I wanted to know that if we are using onion routing in P2P networks, and when the data comes from the provider to onion proxy(proxy connected with requester), the data is not any more encrypted, meaning after removal of its encryption layer, Onion Proxy sends the plain text to requester. Is there a way to solve that message from provider to requester remains hidden from Onion Proxy? Regards
Put briefly. Yes, it is possible to protect the content, but that isn't onion routing. Networking is based on the concept of multiple layers building on each other, providing different capabilities. Current turning on and off on a wire becomes ones and zeroes between two interfaces, which then understand those ones and zeros to form a channel to exchange information to be passed on to some IP and then on top of the IP addressing you have a protocal that determines the format of the packets. This is just the first 4 levels that are used by all TCP/IP or UDP/IP traffic.
Onion routing is a similar layer put on top of all that to handle routing of information in a way that is difficult to track. It isn't designed to provide encryption. Any protocol that is designed to provide that can simply be used along the channel that onion routing produces though. This is no different from an SSL tunnel operating on the normal IP routing of the internet. The only difference is how the information is routed.
Tor and similar anonymity networks work by reducing or removing the correlation between the requester's address, the server's address, and the content. So, in the case of Tor at least, an encrypted chain of nodes is created such that each node can only decrypt one layer of crypto.
There are two ways to mitigate the plaintext content issue.
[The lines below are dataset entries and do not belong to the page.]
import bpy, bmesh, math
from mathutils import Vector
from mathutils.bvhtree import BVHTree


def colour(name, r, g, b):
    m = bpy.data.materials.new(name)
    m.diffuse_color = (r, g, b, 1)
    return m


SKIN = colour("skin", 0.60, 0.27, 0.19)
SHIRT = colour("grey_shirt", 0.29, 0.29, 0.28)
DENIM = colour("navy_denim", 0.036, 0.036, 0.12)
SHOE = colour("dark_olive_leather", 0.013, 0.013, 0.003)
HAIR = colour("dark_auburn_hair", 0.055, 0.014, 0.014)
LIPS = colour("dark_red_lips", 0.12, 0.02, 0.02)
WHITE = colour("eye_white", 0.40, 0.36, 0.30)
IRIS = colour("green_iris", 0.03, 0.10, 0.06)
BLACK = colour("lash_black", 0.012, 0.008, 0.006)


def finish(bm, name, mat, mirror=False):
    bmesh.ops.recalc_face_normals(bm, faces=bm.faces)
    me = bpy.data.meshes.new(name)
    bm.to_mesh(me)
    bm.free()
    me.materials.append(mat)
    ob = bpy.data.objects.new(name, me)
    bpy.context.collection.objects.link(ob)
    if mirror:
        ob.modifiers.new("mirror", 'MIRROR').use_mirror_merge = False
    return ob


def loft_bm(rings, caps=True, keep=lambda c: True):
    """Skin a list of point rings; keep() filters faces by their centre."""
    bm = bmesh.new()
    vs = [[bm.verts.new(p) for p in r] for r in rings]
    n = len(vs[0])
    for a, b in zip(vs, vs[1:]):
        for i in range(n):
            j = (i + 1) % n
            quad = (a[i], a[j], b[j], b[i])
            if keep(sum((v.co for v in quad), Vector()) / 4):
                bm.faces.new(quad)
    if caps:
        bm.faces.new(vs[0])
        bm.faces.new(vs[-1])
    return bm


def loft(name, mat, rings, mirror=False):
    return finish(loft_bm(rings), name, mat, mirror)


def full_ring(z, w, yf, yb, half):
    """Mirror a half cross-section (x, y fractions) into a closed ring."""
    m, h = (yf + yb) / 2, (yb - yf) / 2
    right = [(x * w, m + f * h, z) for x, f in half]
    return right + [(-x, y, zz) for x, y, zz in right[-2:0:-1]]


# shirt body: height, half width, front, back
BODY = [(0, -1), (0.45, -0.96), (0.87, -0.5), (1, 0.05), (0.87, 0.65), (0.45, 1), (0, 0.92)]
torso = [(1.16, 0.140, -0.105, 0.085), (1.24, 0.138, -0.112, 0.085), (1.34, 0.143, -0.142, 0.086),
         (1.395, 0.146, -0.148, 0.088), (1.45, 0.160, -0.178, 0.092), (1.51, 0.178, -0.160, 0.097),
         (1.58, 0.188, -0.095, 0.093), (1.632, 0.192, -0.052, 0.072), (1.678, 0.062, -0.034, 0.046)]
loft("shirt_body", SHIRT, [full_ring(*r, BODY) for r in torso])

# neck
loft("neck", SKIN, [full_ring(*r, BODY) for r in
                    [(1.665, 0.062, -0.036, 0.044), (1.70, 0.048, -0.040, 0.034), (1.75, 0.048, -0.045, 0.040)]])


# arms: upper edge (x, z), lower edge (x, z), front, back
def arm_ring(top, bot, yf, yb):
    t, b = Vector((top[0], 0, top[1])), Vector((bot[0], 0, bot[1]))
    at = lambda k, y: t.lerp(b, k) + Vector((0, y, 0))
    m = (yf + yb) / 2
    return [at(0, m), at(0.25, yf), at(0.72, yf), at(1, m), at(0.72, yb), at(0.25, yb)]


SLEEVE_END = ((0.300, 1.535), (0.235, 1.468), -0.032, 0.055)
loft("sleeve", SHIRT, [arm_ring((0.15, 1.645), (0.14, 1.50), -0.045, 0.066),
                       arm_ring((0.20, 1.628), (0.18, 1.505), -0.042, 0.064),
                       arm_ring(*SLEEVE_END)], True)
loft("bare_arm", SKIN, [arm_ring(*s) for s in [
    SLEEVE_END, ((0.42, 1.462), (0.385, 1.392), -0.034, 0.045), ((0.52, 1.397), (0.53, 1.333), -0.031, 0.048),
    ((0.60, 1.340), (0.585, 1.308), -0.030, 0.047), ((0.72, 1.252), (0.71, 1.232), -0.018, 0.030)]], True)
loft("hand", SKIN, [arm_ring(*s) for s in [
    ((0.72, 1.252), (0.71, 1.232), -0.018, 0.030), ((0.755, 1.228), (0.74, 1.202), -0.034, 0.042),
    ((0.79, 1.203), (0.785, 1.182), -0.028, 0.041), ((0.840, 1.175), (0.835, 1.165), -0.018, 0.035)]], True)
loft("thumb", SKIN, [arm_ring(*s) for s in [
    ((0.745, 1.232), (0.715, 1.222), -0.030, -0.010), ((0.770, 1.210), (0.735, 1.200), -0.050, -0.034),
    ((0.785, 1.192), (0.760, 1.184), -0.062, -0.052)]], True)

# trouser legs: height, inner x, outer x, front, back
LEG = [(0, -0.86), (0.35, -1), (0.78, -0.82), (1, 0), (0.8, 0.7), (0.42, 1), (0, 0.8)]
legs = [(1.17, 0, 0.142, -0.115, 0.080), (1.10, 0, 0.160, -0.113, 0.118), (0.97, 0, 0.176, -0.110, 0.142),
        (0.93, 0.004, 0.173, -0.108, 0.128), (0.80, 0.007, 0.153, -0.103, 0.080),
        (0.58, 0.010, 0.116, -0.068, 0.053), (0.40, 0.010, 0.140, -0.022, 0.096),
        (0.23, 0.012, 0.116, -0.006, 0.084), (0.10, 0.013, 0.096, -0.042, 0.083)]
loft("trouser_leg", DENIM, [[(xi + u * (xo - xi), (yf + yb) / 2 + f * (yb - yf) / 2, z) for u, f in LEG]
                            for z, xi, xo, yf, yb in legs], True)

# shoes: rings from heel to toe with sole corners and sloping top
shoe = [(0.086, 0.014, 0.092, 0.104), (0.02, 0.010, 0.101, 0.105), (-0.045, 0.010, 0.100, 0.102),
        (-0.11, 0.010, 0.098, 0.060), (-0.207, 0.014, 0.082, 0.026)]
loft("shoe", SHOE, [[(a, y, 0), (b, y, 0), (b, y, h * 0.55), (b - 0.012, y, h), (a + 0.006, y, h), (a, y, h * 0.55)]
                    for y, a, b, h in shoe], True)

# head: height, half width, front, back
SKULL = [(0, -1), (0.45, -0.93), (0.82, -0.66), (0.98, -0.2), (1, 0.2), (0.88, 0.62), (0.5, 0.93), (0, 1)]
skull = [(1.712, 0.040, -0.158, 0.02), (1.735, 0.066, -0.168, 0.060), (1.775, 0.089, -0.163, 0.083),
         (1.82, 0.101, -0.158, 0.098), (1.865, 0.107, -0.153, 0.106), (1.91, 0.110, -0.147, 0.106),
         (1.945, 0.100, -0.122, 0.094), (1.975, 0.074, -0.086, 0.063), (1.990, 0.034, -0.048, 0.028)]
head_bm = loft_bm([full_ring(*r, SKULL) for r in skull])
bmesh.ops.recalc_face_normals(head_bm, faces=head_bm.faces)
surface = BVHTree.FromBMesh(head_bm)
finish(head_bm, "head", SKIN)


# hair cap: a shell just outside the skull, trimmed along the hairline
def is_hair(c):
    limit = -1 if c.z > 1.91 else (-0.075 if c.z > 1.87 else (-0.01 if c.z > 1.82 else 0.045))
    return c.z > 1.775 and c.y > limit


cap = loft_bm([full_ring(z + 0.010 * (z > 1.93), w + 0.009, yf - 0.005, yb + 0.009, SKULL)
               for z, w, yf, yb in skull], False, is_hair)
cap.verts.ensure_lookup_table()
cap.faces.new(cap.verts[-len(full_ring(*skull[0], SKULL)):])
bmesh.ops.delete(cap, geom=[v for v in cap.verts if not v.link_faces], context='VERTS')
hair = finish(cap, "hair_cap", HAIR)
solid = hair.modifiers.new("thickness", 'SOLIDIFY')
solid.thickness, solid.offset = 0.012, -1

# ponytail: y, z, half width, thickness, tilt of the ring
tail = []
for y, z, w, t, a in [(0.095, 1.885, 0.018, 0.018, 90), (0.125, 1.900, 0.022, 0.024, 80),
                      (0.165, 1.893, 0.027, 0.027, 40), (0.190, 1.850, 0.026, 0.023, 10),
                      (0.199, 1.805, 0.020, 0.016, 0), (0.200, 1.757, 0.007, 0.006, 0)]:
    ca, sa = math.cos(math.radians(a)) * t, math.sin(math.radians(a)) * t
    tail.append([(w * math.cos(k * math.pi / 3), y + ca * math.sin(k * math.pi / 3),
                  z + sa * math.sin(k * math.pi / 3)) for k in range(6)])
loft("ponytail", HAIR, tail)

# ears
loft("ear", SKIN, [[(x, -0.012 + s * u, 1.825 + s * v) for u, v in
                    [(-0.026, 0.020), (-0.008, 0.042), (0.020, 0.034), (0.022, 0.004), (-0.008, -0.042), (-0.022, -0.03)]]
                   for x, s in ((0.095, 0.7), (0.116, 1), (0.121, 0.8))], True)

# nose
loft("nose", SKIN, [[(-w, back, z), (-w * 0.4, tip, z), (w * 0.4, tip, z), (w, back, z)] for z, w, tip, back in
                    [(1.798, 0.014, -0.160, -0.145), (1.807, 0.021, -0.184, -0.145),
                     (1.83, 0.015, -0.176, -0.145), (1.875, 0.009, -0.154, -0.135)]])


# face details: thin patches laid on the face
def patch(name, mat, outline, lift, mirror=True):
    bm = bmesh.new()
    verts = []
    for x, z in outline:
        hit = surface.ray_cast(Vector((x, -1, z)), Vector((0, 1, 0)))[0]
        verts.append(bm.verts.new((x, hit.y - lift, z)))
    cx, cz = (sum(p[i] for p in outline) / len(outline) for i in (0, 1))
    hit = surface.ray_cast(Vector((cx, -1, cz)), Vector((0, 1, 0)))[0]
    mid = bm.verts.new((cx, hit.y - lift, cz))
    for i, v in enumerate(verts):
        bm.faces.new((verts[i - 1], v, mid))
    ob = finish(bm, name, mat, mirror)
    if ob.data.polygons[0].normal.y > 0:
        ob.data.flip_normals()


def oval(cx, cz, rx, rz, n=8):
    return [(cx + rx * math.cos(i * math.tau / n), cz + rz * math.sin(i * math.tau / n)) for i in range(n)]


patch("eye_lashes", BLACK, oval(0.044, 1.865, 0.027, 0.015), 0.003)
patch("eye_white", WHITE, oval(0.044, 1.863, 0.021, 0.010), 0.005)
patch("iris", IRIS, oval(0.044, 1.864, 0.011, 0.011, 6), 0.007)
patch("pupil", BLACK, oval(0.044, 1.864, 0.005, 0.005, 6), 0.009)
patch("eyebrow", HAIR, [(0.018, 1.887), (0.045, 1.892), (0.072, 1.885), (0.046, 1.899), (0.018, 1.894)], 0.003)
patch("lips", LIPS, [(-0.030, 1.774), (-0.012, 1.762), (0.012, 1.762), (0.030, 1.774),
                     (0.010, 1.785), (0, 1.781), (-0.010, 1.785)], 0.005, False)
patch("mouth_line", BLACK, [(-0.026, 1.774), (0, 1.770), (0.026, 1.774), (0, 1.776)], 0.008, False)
The first is to provide a server that operates entirely within the network, which in Tor is a hidden service. This allows the target server to be a Tor node too, so that all content is encrypted during transport. This also makes route correlation attacks more difficult, since the nodes in the chain can't tell if they're talking to another proxy node or the real target.
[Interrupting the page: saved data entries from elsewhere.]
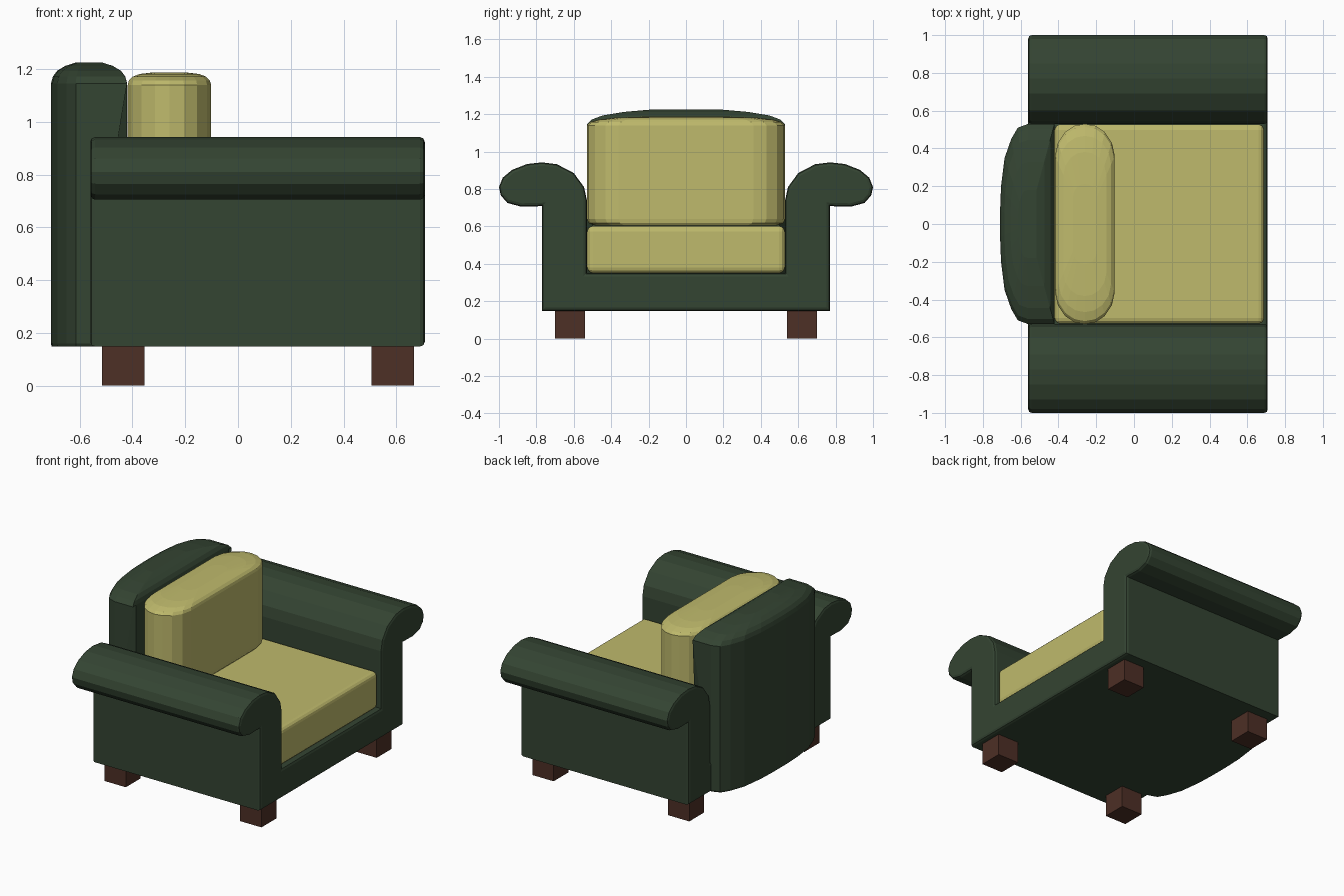
import bpy, bmesh

if "Cube" in bpy.data.objects:
    bpy.data.objects.remove(bpy.data.objects["Cube"])


def material(name, rgb):
    m = bpy.data.materials.new(name)
    m.diffuse_color = (*rgb, 1)
    m.use_nodes = True
    m.node_tree.nodes["Principled BSDF"].inputs["Base Color"].default_value = m.diffuse_color
    return m


GREEN = material("green fabric", (0.034, 0.058, 0.032))
YELLOW = material("yellow fabric", (0.52, 0.49, 0.15))
BROWN = material("brown wood", (0.075, 0.029, 0.019))


def finish(bm, name, mat):
    bmesh.ops.recalc_face_normals(bm, faces=bm.faces)
    me = bpy.data.meshes.new(name)
    bm.to_mesh(me)
    bm.free()
    me.materials.append(mat)
    ob = bpy.data.objects.new(name, me)
    bpy.context.collection.objects.link(ob)
    return ob


def loft(name, rings, mat, bevel_caps=0):
    """Skin a stack of equal-length point rings and cap both ends."""
    bm = bmesh.new()
    loops = [[bm.verts.new(p) for p in r] for r in rings]
    n = len(loops[0])
    for a, b in zip(loops, loops[1:]):
        for i in range(n):
            j = (i + 1) % n
            bm.faces.new((a[i], a[j], b[j], b[i]))
    caps = [bm.faces.new(loops[0]), bm.faces.new(loops[-1])]
    bmesh.ops.recalc_face_normals(bm, faces=bm.faces)
    if bevel_caps:
        edges = list({e for f in caps for e in f.edges})
        bmesh.ops.bevel(bm, geom=edges, offset=bevel_caps, segments=2,
                        profile=0.5, affect='EDGES')
    return finish(bm, name, mat)


def box(name, lo, hi, mat, bevel=0, segments=2):
    bm = bmesh.new()
    bmesh.ops.create_cube(bm, size=1)
    for v in bm.verts:
        v.co = [(a + b) / 2 + c * (b - a) for a, b, c in zip(lo, hi, v.co)]
    if bevel:
        bmesh.ops.bevel(bm, geom=bm.edges[:], offset=bevel, segments=segments,
                        profile=0.5, affect='EDGES')
    return finish(bm, name, mat)


def ring(outline, cx, s, z):
    return [(cx + (x - cx) * s, y * s, z) for x, y in outline]


def mirror_y(half):
    """Close a half outline (y >= 0) with its mirrored points."""
    return half + [(x, -y) for x, y in reversed(half) if y > 0]


# Base with rolled arms: one U-shaped profile swept along x
arm = [(0.77, 0.148), (0.77, 0.708), (0.88, 0.705), (0.955, 0.725), (0.99, 0.765),
       (1.0, 0.81), (0.98, 0.86), (0.93, 0.902), (0.85, 0.933), (0.77, 0.942),
       (0.69, 0.932), (0.60, 0.885), (0.545, 0.81), (0.53, 0.74), (0.53, 0.35)]
profile = arm + [(-y, z) for y, z in reversed(arm)]
loft("base_and_arms", [[(x, y, z) for y, z in profile] for x in (-0.56, 0.708)],
     GREEN, bevel_caps=0.018)


# Backrest with bowed rear, domed top and front corners that taper downwards
def back_outline(corner_x):
    return mirror_y([(-0.42, 0.50), (corner_x, 0.53), (-0.56, 0.53), (-0.615, 0.51),
                     (-0.65, 0.45), (-0.685, 0.35), (-0.704, 0.20), (-0.709, 0.07)])


top, low = back_outline(-0.421), back_outline(-0.51)
loft("backrest",
     [ring(low, -0.565, 0.985, 0.148), ring(low, -0.565, 1, 0.16), ring(low, -0.565, 1, 0.60)]
     + [ring(top, -0.565, s, z) for s, z in
        ((1, 1.145), (0.95, 1.171), (0.84, 1.193), (0.62, 1.212), (0.34, 1.225))],
     GREEN)

# Back cushion with rounded ends and a softly crowned top
side = [(0.0, 0.53), (0.055, 0.52), (0.105, 0.487), (0.143, 0.43), (0.158, 0.36)]
half = [(-0.26 + x, y) for x, y in reversed(side)] + [(-0.26 - x, y) for x, y in side[1:]]
loft("back_cushion",
     [ring(mirror_y(half), -0.26, s, z) for s, z in
      ((0.92, 0.605), (0.98, 0.617), (1, 0.64), (1, 1.14), (0.97, 1.157),
       (0.88, 1.171), (0.72, 1.181), (0.4, 1.187))],
     YELLOW)

# Seat cushion
box("seat_cushion", (-0.42, -0.528, 0.35), (0.688, 0.528, 0.602), YELLOW, 0.03, 3)

# Legs
for xn, x in (("rear", -0.435), ("front", 0.587)):
    for yn, y in (("right", -0.62), ("left", 0.62)):
        box(f"{xn}_{yn}_leg", (x - 0.08, y - 0.08, 0), (x + 0.08, y + 0.08, 0.15), BROWN)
The second option is to use HTTPS on the server, so that all traffic between the exit node and the target server is encrypted. This provides similar content security to normal web browsing, with the added anonymity benefits. The downside of this technique is that a compromised exit node might use a tool such as